James Currier says network effects occur when a company’s product or service becomes more valuable as usage increases. By this definition, network effects seem deceptively straightforward. But when we take a closer look, we start to notice that different types of networks are very different in how they behave. As a result, not all network effects are equal — some are stronger and tend to produce more value than others.
Whilst traditional linear business models create value through products or services by taking raw material components as inputs and creating products/services to push these to the market to sell to customers. The platform business model does not own the means of production, but rather creates and facilitates the means of connection.
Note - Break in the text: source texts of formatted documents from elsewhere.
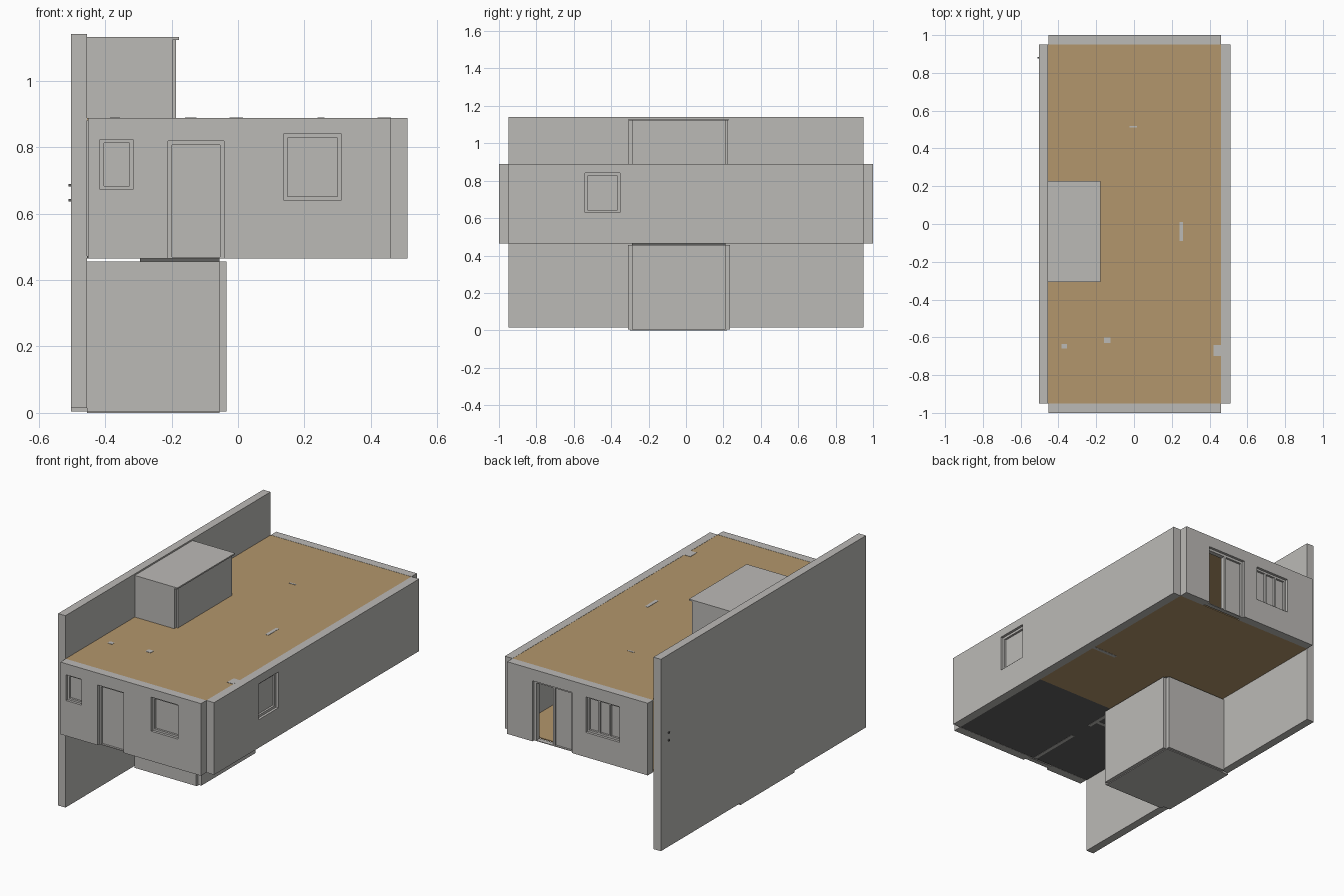
import bpy
import bmesh

if "Cube" in bpy.data.objects:
    bpy.data.objects.remove(bpy.data.objects["Cube"], do_unlink=True)


def material(name, rgb):
    m = bpy.data.materials.new(name)
    m.use_nodes = True
    colour = (*rgb, 1)
    m.diffuse_color = colour
    bsdf = next(n for n in m.node_tree.nodes if n.type == "BSDF_PRINCIPLED")
    bsdf.inputs["Base Color"].default_value = colour
    return m


PLASTER = material("light grey plaster", (0.50, 0.49, 0.47))
WOOD = material("tan wood", (0.45, 0.305, 0.15))
DARK = material("dark grey tile", (0.12, 0.12, 0.115))


def finish(name, bm, mat):
    bmesh.ops.recalc_face_normals(bm, faces=bm.faces)
    mesh = bpy.data.meshes.new(name)
    bm.to_mesh(mesh)
    bm.free()
    mesh.materials.append(mat)
    obj = bpy.data.objects.new(name, mesh)
    bpy.context.collection.objects.link(obj)
    return obj


def box(name, x, y, z, mat=PLASTER):
    """Box given by its (low, high) range on each axis."""
    bm = bmesh.new()
    bmesh.ops.create_cube(bm, size=1)
    for v in bm.verts:
        v.co = [r[0] if c < 0 else r[1] for c, r in zip(v.co, (x, y, z))]
    return finish(name, bm, mat)


def panel(name, axis, depth, span, height, holes=(), mat=PLASTER):
    """Upright slab along an axis with rectangular holes (u0, u1, z0, z1)."""
    us = sorted({*span, *(h[0] for h in holes), *(h[1] for h in holes)})
    zs = sorted({*height, *(h[2] for h in holes), *(h[3] for h in holes)})
    bm = bmesh.new()

    def corner(u, z):
        return bm.verts.new((u, depth[0], z) if axis == "x" else (depth[0], u, z))

    grid = [[corner(u, z) for z in zs] for u in us]
    for i in range(len(us) - 1):
        for j in range(len(zs) - 1):
            u, z = (us[i] + us[i + 1]) / 2, (zs[j] + zs[j + 1]) / 2
            if any(h[0] < u < h[1] and h[2] < z < h[3] for h in holes):
                continue
            bm.faces.new((grid[i][j], grid[i + 1][j], grid[i + 1][j + 1], grid[i][j + 1]))
    bmesh.ops.delete(bm, geom=[v for v in bm.verts if not v.link_faces], context="VERTS")
    bmesh.ops.dissolve_limit(bm, angle_limit=0.01, verts=bm.verts, edges=bm.edges)
    out = bmesh.ops.extrude_face_region(bm, geom=bm.faces[:])
    t = depth[1] - depth[0]
    move = (0, t, 0) if axis == "x" else (t, 0, 0)
    bmesh.ops.translate(bm, vec=move,
                        verts=[g for g in out["geom"] if isinstance(g, bmesh.types.BMVert)])
    return finish(name, bm, mat)


def fitting(name, axis, face, inward, hole, rim, bays=1, open_bays=(), sill=True):
    """Recessed frame with panes; inward is the sign pointing into the house."""
    u0, u1, z0, z1 = hole
    bottom = z0 + (rim if sill else 0.004)
    step = (u1 - u0 - rim) / bays
    gaps = [(u0 + rim + i * step, u0 + (i + 1) * step, bottom, z1 - rim) for i in range(bays)]

    def layer(a, b):
        return tuple(sorted((face + inward * a, face + inward * b)))

    panel(name + "_frame", axis, layer(0.015, 0.042), (u0, u1), (z0, z1), gaps)
    for i, (a, b, c, d) in enumerate(gaps):
        if i not in open_bays:
            panel(name + "_pane", axis, layer(0.027, 0.034), (a, b), (c, d))


# Main storey outer walls and their openings
STOREY = (0.465, 0.888)
front_door = (-0.21, -0.042, 0.465, 0.818)
front_window = (0.137, 0.312, 0.64, 0.84)
small_window = (-0.415, -0.316, 0.672, 0.823)
side_window = (-0.54, -0.353, 0.63, 0.84)
back_door = (0.04, 0.295, 0.465, 0.82)
back_window = (-0.27, -0.05, 0.61, 0.818)

panel("front_wall", "x", (-1, -0.95), (-0.452, 0.46), STOREY,
      (front_door, front_window, small_window))
panel("back_wall", "x", (0.95, 1), (-0.452, 0.46), STOREY, (back_door, back_window))
panel("side_wall", "y", (0.46, 0.51), (-0.95, 0.95), STOREY, (side_window,))

fitting("front_door", "x", -1, 1, front_door, 0.012, sill=False)
fitting("front_window", "x", -1, 1, front_window, 0.012)
fitting("small_window", "x", -1, 1, small_window, 0.011)
fitting("side_window", "y", 0.51, -1, side_window, 0.014)
fitting("back_door", "x", 1, -1, back_door, 0.014, 2, (1,), sill=False)
fitting("back_window", "x", 1, -1, back_window, 0.012, 3)

# Tall shared wall with two small pipe stubs
box("tall_side_wall", (-0.502, -0.454), (-0.95, 0.95), (0.015, 1.14))
for z in (0.64, 0.685):
    box("pipe_stub", (-0.51, -0.5), (0.875, 0.885), (z - 0.004, z + 0.004), DARK)

# Ceiling and floors
box("ceiling", (-0.454, 0.46), (-0.95, 0.95), (0.88, 0.887), WOOD)
box("back_floor", (-0.454, 0.46), (-0.26, 0.95), (0.466, 0.472), WOOD)
box("front_floor", (-0.454, 0.46), (-0.95, -0.26), (0.466, 0.472), DARK)
box("landing_edge", (-0.295, -0.055), (-0.29, 0.21), (0.456, 0.466), DARK)

# Patches on the ceiling where partitions and posts show through
for x, y in (((0.42, 0.46), (-0.70, -0.64)), ((0.24, 0.26), (-0.09, 0.01)),
             ((-0.16, -0.125), (-0.63, -0.60)), ((-0.385, -0.355), (-0.66, -0.635)),
             ((-0.025, 0.015), (0.51, 0.52))):
    box("ceiling_patch", x, y, (0.885, 0.8885))

# Interior partitions
INSIDE = (0.465, 0.882)
panel("hall_partition", "y", (-0.09, -0.07), (-0.95, -0.30), INSIDE,
      ((-0.62, -0.48, 0.465, 0.80),))
panel("bedroom_partition", "x", (-0.43, -0.41), (-0.454, -0.09), INSIDE)
panel("lounge_partition", "x", (0.19, 0.21), (0.30, 0.46), INSIDE)

# Cellar under the house and stair head above it
cellar = (0.004, 0.456)
for y in ((-0.31, -0.29), (0.212, 0.236)):
    box("cellar_end_wall", (-0.454, -0.055), y, cellar)
box("cellar_long_wall", (-0.055, -0.034), (-0.29, 0.212), cellar)
box("cellar_party_wall", (-0.502, -0.454), (-0.29, 0.212), (0.004, 0.016))
box("cellar_floor", (-0.454, -0.055), (-0.30, 0.22), (0, 0.007))

head = (0.886, 1.124)
for y in ((-0.308, -0.29), (0.21, 0.224)):
    box("stair_head_end_wall", (-0.454, -0.197), y, head)
box("stair_head_long_wall", (-0.197, -0.187), (-0.29, 0.21), head)
box("stair_head_roof", (-0.454, -0.178), (-0.308, 0.228), (1.123, 1.131))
Rather than push, platform create pull from their customers.
Sadly, in healthcare, we look to others for solutions. As Taylor Pearson, the author of ‘The End of Jobs‘, points out if you’ve ever worked in a large corporation, a consultant or boss looks at some complex activity. It doesn’t make rational sense to them. They redesign an idealized version of what it should look like. They force everyone to work in the way they’ve designed. Everyone’s productivity plummets and they blame it on someone else, usually the system. But, there’s hope. We can turn to the people that work in the hospital system to explore how the platform business model can work.
To take healthcare into the platform arena, hospital leaders must choose their point of entry carefully. Jonathan Bush, previously from Athenahealth says that many tech visionaries and new-age businesses have tried to transform healthcare but have retreated battered and bruised.
As Kevin Ashton, author of ‘How to Fly a Horse: The Secret History of Creation, and Discovery’, says that it is seductive to think that innovation is delivered to us by genius. Creating is not a flash of genius but the product of hard work. It is the ability to solve problems by thinking. We must get rid of old ideas because they get in the way of new ones.
Adopting a new business model requires observation, evaluation, and iteration. But before we examine the platform business model, we must ask ourselves, ‘Why the current model doesn’t work?’ or, ‘What should we change to make it work?’
Please comment, share your thoughts, or give me a call to agree or disagree.